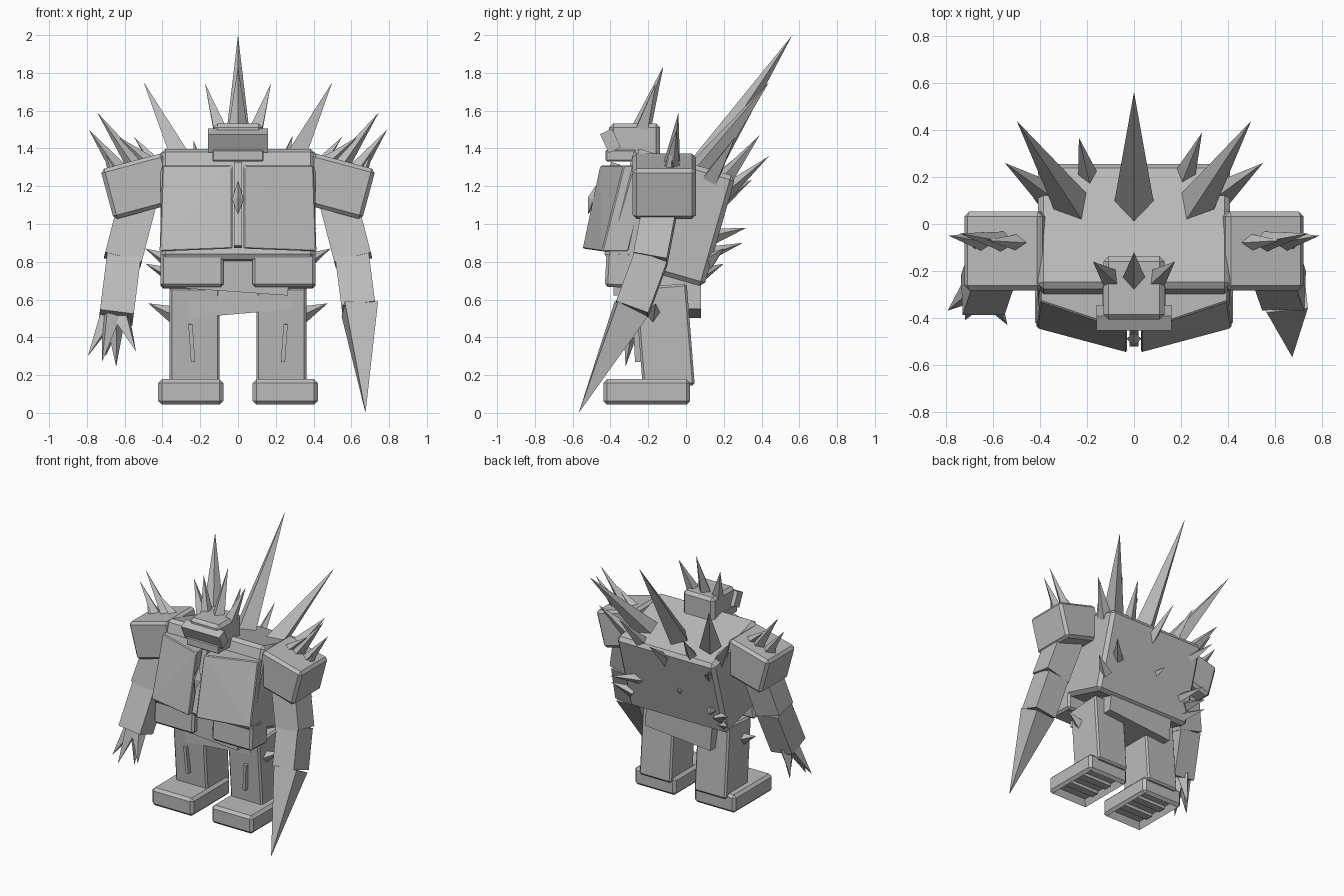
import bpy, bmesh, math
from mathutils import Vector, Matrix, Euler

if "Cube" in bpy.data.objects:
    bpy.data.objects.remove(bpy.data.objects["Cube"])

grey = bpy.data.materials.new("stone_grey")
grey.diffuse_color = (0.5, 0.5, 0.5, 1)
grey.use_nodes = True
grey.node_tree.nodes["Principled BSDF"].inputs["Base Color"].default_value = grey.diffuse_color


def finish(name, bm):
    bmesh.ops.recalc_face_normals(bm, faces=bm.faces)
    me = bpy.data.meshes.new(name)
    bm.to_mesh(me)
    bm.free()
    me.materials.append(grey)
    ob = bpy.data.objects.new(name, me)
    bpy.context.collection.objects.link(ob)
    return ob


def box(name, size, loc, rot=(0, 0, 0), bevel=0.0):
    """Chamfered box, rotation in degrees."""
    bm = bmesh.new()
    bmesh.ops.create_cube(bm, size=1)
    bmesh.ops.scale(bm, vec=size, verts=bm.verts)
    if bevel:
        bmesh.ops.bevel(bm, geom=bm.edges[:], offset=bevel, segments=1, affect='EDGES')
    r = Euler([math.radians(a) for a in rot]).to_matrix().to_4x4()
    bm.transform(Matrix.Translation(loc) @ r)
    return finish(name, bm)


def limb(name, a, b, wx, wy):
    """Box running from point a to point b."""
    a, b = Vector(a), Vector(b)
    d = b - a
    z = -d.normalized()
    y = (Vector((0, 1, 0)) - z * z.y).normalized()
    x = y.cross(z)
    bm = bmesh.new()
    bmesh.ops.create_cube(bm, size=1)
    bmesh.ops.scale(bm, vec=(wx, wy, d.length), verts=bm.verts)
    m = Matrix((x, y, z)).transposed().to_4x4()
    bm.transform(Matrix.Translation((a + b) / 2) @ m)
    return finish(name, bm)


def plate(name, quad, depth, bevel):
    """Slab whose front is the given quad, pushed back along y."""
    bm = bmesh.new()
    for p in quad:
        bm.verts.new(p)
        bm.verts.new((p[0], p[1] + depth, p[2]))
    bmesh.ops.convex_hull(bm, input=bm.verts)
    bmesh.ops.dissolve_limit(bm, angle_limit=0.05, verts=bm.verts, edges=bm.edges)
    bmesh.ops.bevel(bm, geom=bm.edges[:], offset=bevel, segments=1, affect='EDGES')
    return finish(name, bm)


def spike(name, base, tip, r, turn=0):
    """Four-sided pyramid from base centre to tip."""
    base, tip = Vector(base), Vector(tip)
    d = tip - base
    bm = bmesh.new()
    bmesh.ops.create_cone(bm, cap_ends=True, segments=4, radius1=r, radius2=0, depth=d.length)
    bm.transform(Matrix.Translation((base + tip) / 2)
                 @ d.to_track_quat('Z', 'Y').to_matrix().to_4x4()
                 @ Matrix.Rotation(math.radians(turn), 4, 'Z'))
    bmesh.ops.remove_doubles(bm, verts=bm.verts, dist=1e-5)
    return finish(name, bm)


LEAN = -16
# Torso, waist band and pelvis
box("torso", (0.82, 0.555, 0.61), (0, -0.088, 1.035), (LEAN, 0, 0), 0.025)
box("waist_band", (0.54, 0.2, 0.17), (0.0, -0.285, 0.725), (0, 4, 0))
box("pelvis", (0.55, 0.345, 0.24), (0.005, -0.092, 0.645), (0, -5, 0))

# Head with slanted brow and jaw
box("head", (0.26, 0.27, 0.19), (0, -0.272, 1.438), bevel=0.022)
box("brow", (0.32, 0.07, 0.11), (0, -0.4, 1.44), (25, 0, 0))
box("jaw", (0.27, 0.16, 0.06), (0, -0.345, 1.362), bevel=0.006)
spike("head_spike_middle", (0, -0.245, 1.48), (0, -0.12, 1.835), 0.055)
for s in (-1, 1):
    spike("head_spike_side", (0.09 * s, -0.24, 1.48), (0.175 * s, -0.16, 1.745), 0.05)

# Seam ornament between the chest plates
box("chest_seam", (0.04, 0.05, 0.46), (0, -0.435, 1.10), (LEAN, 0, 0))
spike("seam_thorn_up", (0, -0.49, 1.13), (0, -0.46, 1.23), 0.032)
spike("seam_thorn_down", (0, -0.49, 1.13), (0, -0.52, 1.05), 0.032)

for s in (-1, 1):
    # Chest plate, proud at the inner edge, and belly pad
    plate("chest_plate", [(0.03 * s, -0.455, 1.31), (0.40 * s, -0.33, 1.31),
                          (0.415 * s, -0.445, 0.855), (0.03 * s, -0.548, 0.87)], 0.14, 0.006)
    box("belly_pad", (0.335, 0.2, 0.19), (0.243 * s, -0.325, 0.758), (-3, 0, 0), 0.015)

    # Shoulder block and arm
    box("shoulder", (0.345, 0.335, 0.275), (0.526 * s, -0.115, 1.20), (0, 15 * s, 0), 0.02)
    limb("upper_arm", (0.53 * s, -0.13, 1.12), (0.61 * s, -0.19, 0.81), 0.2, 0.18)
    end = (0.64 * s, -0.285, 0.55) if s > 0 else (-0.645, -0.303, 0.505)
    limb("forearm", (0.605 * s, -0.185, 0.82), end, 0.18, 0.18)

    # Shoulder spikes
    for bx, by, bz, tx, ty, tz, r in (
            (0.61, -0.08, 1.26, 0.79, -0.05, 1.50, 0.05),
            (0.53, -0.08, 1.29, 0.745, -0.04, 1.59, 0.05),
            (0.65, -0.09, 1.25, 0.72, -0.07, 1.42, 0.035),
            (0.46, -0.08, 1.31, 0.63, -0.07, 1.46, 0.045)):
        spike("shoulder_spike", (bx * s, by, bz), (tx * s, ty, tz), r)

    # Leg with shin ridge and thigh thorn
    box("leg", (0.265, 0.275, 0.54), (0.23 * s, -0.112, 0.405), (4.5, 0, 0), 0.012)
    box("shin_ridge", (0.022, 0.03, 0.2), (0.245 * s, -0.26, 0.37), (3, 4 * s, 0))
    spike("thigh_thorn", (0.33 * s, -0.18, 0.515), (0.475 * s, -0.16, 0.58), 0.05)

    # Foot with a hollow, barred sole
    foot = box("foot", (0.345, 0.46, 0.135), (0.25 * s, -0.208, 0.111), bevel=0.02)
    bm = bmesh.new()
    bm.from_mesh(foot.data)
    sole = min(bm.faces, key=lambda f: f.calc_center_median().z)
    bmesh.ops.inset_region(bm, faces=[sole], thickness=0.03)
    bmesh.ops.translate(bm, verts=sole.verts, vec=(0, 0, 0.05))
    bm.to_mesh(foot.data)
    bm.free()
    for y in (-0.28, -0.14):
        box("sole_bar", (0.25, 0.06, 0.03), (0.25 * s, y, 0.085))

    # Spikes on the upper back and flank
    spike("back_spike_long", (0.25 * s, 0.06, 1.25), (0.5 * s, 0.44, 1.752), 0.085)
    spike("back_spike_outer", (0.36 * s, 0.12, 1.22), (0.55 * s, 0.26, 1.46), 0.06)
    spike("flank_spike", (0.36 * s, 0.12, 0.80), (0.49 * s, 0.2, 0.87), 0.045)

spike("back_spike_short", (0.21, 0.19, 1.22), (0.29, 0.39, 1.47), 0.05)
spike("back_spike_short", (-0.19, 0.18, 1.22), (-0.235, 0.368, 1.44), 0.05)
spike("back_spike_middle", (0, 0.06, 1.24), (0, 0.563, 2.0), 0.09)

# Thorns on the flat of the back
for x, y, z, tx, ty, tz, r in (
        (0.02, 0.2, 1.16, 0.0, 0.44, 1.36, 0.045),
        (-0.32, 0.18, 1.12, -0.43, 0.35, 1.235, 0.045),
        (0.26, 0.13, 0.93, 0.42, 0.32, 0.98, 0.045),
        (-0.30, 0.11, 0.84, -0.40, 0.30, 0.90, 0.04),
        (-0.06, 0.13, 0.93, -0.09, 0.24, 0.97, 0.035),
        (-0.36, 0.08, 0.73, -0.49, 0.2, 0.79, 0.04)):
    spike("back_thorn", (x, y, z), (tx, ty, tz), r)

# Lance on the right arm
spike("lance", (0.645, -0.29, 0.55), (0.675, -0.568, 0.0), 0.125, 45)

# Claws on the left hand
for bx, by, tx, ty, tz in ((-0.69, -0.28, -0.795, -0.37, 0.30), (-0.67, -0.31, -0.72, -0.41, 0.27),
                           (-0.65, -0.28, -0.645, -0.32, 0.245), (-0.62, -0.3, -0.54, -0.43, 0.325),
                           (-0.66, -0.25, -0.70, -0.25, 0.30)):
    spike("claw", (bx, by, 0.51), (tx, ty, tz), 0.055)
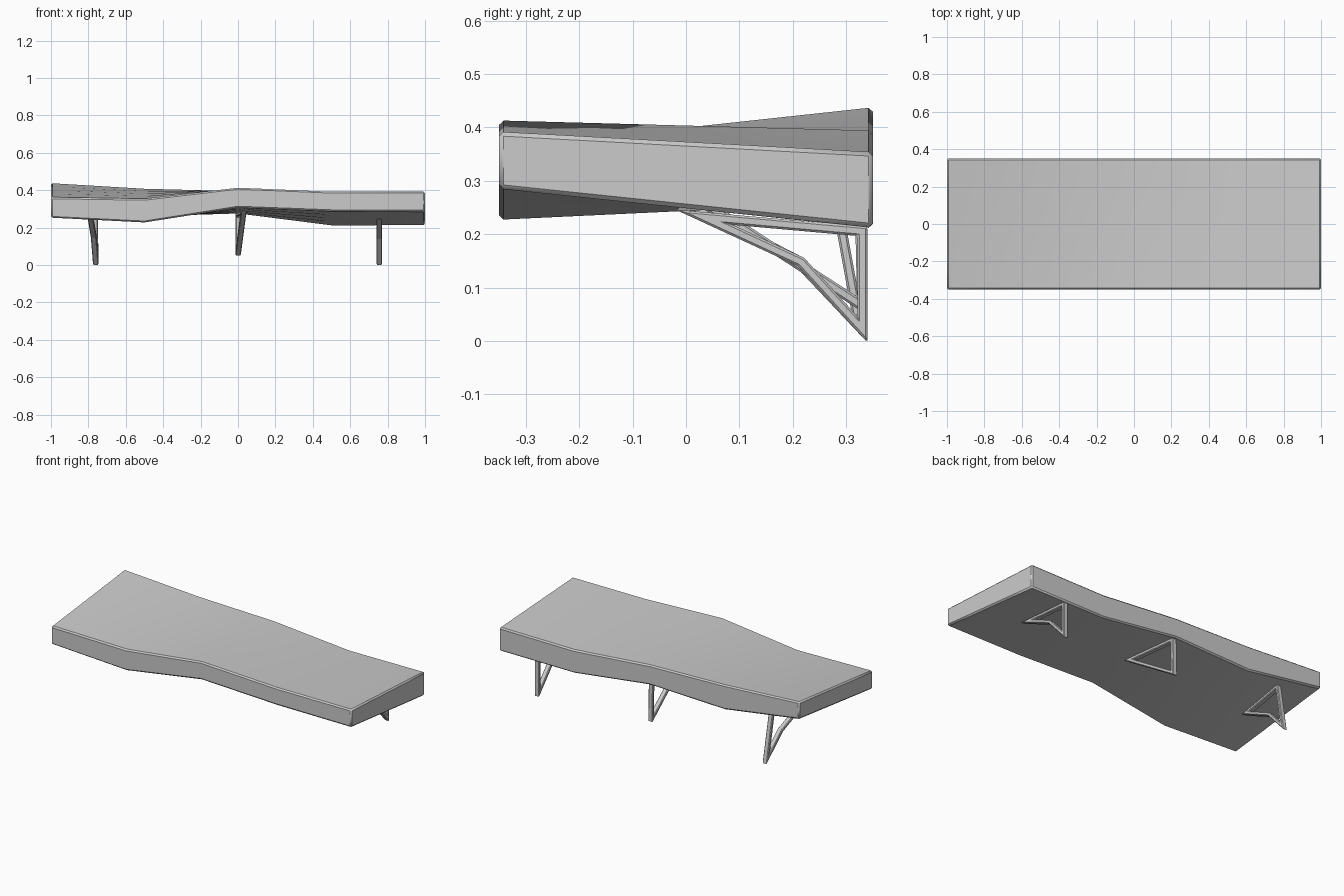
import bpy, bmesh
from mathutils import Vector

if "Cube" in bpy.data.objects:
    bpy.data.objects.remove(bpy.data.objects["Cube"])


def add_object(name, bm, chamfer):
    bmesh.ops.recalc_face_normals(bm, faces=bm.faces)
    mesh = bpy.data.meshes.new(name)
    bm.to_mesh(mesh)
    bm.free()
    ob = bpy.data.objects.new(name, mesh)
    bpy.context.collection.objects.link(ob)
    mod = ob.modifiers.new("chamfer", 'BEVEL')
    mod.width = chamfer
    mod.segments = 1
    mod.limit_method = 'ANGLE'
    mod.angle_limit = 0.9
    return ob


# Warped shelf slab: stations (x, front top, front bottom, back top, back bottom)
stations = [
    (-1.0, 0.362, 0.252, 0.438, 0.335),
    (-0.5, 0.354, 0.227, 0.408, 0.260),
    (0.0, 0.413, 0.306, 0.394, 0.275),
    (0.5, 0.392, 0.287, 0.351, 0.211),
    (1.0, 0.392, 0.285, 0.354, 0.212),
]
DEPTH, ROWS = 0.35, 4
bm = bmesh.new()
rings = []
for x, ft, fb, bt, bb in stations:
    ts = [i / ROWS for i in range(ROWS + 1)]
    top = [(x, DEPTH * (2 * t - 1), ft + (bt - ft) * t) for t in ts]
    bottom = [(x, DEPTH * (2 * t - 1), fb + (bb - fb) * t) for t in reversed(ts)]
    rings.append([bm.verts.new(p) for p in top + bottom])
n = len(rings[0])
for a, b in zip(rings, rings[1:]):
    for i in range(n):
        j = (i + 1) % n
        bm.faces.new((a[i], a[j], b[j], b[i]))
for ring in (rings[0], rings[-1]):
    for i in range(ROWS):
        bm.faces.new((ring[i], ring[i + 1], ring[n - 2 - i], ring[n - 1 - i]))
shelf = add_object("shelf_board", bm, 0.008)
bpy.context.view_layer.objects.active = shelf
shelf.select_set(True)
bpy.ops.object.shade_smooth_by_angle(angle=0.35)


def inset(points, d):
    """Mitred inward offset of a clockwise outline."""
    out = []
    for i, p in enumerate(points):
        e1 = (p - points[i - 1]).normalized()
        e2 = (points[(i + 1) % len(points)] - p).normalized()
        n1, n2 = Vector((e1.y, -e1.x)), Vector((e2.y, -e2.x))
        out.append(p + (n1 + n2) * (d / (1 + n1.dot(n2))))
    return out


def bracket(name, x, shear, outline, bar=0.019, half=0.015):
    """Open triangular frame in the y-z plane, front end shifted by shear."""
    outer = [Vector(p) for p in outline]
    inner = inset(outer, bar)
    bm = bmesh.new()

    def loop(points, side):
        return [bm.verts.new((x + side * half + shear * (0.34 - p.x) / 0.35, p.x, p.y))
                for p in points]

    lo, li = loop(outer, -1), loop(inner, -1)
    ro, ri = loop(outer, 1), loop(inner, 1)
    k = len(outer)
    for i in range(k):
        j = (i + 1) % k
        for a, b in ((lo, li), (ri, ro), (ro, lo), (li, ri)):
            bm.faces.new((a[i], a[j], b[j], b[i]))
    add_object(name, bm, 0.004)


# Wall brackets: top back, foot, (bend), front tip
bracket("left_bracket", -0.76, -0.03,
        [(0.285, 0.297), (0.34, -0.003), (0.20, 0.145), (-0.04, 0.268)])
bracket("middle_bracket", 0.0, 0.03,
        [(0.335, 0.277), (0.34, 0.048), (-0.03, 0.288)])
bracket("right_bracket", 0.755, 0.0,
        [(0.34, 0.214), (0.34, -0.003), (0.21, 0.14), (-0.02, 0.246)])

Problem statement: Only the lines above starting with the one with "(0.415 * s, -0.445, 0.855), (0.03" and going through the one with "s, 0), 0.02)" are to be copied, word for word and with both ends kept.

Answer box:
                          (0.415 * s, -0.445, 0.855), (0.03 * s, -0.548, 0.87)], 0.14, 0.006)
    box("belly_pad", (0.335, 0.2, 0.19), (0.243 * s, -0.325, 0.758), (-3, 0, 0), 0.015)

    # Shoulder block and arm
    box("shoulder", (0.345, 0.335, 0.275), (0.526 * s, -0.115, 1.20), (0, 15 * s, 0), 0.02)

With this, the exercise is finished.